It did not take long to get to know or reference Amit, through the Deutsche Bank networks or his IIM-A circles. The narrative, as well as the big smile on every face in response to his mention, has always been consistent. The smile is invariably a reflection of fondness combined with admiration and amazement. 
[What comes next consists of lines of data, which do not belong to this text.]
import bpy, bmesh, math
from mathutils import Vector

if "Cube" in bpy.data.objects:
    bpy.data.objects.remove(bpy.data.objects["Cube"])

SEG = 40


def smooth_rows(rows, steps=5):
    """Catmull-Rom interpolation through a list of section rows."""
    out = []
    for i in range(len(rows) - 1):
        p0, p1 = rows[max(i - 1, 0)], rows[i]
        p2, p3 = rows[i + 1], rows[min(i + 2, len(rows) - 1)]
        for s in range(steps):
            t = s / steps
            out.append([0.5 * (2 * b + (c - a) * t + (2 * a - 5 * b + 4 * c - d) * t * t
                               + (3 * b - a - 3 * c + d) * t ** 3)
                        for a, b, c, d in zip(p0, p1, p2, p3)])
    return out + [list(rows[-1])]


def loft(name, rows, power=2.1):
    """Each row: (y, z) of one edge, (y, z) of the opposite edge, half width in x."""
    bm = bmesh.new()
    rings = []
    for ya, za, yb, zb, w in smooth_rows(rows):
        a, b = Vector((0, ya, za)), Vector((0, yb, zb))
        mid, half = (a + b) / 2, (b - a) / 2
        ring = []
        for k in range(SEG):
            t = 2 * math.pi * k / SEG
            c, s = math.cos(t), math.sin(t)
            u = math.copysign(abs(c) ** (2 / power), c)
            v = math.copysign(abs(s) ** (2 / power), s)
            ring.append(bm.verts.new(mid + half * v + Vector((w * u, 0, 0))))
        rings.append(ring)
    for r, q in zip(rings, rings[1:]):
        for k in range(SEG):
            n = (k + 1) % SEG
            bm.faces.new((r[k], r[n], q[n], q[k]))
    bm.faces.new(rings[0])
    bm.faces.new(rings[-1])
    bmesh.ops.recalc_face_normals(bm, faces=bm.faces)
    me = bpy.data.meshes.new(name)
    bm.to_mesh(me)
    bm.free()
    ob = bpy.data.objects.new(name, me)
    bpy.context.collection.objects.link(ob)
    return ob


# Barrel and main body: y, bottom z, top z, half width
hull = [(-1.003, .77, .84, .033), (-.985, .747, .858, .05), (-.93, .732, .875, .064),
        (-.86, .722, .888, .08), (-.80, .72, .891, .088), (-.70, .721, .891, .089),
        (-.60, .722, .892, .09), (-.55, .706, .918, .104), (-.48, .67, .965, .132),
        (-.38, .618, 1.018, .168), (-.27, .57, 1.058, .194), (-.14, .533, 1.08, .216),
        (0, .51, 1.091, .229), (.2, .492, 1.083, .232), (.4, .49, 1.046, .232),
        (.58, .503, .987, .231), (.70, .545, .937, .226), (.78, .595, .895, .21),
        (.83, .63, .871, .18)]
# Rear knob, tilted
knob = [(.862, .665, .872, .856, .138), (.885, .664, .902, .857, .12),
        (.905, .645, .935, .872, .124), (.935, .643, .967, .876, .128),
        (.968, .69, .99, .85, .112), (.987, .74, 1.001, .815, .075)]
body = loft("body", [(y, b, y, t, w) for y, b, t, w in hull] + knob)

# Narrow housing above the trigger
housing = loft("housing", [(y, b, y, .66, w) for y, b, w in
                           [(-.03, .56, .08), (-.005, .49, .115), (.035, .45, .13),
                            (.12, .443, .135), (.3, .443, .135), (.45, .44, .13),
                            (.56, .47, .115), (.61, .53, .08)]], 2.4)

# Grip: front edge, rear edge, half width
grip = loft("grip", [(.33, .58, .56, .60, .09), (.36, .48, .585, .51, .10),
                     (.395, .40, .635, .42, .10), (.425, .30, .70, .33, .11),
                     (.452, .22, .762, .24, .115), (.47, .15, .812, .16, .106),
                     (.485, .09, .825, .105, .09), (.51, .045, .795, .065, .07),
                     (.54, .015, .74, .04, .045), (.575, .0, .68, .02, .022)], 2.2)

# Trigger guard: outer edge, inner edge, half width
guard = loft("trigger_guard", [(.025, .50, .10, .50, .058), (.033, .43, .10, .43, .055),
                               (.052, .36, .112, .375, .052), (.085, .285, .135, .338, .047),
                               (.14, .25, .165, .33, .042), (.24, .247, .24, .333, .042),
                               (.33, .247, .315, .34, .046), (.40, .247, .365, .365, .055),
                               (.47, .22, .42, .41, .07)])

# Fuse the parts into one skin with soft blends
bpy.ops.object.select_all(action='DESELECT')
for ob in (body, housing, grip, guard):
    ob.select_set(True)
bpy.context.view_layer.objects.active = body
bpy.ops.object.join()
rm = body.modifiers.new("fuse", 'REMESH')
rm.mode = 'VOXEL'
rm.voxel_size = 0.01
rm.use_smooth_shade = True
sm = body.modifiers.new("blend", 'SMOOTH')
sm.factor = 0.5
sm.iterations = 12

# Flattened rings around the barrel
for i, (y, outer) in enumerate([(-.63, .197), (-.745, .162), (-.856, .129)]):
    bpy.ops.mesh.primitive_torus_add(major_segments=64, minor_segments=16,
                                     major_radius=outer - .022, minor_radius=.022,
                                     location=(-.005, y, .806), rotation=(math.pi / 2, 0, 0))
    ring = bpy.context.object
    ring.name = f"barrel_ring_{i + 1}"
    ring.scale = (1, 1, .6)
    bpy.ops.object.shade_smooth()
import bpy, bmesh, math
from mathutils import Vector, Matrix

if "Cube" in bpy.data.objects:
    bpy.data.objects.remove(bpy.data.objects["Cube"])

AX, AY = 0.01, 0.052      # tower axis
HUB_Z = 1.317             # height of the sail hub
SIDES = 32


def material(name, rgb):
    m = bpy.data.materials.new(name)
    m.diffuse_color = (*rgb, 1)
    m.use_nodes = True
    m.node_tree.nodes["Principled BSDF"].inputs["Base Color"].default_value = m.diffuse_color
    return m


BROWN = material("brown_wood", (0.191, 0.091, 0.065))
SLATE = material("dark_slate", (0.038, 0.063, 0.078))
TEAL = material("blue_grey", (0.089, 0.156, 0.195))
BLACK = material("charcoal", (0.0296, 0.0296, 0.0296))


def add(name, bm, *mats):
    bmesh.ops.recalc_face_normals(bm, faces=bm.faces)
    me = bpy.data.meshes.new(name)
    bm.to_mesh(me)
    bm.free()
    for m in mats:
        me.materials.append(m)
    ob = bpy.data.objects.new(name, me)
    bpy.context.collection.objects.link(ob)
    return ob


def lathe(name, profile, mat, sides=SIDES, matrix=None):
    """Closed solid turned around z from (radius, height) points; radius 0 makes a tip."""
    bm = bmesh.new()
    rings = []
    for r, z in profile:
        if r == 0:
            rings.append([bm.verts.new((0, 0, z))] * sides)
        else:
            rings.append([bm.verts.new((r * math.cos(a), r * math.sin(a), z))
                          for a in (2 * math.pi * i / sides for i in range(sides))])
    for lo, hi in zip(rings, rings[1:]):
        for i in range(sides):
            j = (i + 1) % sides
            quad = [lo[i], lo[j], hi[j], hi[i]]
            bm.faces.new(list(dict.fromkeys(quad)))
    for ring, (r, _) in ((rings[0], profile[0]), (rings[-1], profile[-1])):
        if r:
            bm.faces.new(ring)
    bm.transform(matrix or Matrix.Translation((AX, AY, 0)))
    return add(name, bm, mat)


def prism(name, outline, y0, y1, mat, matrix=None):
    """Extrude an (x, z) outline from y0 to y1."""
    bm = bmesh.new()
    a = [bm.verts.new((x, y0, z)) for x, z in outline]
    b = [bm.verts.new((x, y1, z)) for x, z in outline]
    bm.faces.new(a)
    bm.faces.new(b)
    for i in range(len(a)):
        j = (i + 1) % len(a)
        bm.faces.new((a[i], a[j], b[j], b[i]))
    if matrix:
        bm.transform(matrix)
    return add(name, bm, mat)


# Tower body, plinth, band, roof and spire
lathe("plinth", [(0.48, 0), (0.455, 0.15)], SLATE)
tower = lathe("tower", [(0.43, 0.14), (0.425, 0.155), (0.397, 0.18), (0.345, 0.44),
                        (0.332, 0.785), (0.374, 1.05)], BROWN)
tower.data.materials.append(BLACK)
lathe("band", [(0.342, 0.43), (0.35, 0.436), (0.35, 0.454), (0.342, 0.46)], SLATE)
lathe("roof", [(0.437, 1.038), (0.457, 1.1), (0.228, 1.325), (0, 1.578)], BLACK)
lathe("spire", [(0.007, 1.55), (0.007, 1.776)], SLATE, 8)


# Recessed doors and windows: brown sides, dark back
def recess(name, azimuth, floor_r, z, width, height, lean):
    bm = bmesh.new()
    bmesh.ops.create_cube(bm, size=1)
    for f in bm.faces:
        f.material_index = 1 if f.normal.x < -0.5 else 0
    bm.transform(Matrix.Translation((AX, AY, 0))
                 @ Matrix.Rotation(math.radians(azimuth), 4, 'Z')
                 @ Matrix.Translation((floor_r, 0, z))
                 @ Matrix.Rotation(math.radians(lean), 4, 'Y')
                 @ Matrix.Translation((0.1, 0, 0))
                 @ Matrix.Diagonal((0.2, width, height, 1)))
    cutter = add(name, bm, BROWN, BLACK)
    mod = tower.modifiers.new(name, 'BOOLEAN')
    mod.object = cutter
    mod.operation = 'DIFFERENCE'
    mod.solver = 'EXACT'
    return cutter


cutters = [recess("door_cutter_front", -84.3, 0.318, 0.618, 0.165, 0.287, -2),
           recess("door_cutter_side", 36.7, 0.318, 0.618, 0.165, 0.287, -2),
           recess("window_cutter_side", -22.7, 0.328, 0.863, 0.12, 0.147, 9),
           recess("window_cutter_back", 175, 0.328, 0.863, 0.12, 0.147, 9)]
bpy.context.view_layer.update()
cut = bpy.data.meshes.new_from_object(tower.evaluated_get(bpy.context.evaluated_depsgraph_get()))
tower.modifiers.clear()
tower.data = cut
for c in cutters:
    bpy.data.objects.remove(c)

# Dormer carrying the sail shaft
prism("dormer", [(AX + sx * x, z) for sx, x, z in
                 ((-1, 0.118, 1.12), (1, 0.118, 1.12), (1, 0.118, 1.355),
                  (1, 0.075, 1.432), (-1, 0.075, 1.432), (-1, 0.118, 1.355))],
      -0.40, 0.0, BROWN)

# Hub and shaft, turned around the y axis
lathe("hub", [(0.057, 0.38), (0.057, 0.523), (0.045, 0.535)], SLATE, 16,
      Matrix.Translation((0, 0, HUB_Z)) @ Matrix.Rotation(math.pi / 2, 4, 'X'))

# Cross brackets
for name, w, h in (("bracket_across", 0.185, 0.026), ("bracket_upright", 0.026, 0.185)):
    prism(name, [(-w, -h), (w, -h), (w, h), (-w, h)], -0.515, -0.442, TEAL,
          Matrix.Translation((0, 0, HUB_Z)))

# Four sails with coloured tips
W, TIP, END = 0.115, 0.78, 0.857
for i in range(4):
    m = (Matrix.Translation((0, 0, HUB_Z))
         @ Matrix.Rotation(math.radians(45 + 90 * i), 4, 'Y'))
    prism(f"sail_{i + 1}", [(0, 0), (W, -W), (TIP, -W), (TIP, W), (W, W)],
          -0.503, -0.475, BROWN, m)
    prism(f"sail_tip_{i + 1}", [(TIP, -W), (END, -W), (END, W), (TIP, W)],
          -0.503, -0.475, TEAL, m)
When we first met Amit in early 2018, he introduced himself as someone that ‘grew up in a small town called Udaipur’, and mentioned how he had exhausted his language learning capabilities in trying to learn English through middle school. We backed him for a journey that was close to all our hearts – an ambition that we shared. He truly and deeply cared about the fact that education did not result in ‘employment with dignity’ in India. He had a plan – to enable the youth of the country along with housewives, retired folks and anyone else with spare capacity to discover their true strengths through new age career paths. He wanted them to be able to do this with pride, without getting boxed into stereotypes defined by their societal role or their education … and for each of them to find a personalised goal that solved for unemployment in a meaningful manner, at scale.

This was never going to be easy. We knew we needed an exceptional leader at the front of this and as part of getting to know him better, he took us into the field (the market) – in this case, on Amit’s keen request, to his hometown in Udaipur. Apart from all the ‘validating’ conversations on the ground, what struck me was the pride so many people felt for Amit. His success and growth had led to a shared sense of pride, not just for his family, but also for his neighbourhood and community – everyone felt they partly owned this success. 

He was a person of incessant details and was highly intellectual, one of the rare founders that pushed me to fatigue and frustration with his detail oriented negotiations. This was until I pulled out the trust card to ask him to sign up to my final but completely revised, zero base proposal without a single word negotiated. To my surprise he did – in an instant, without brooding over it. That was Amit.

I got to know him a lot more post his diagnosis. Through the last 3 odd years, I was always amazed by the strength and clarity he had during his ‘good zones’. He was clear about food, about work related stuff, about people (he never ran out of patience interviewing candidates) – about almost anything you threw at him. Some of our conversations were deeply philosophical. We exchanged notes on Vipassana and Nietzsche, and we also talked about his fascination with waterfalls i.e. how unpredictable it is for the water that flows – until the last moment – when the fall begins and when it hits the ground. 

I grew fond of him as I got a ringside view of the person in him (and not just the entrepreneur), his mind and spirit, of the insanely close friendships he had in the world, of his passion for details even in the midst of madness. His long apology messages when he was late or couldn’t make it to a board meeting because he was waiting for his next scan, and his genuine care and defensiveness about not being able to definitively commit to a time to meet or speak, used to partly amuse me. The last time we met in London, he insisted on driving us to our next meeting, still trying to work through logistics for us. One just had to accept this as normal, because he left one with no choice.

Towards the end, one knew it was a matter of time – but with Amit, there was always an irrational side of the mind that believed he would somehow find his way out. I had mourned this moment once before when I realised how bad things were, but this time, it hit home deeper in an unexpected way. The only thing that helped make peace was a resolve to carry on his ambition for real change on the ground, and ensure it is lived out. A different form of denial maybe –  but some people tend to stay with you … forever.

Amit, you will always be an Elevar entrepreneur and an integral part of the Elevar journey – someone that we care about deeply. You will remain core to the ambition that we will live out collectively. The ambition that has flowed through like a waterfall with all its force, and one that will also result in fountains of hope and joy for millions around the world.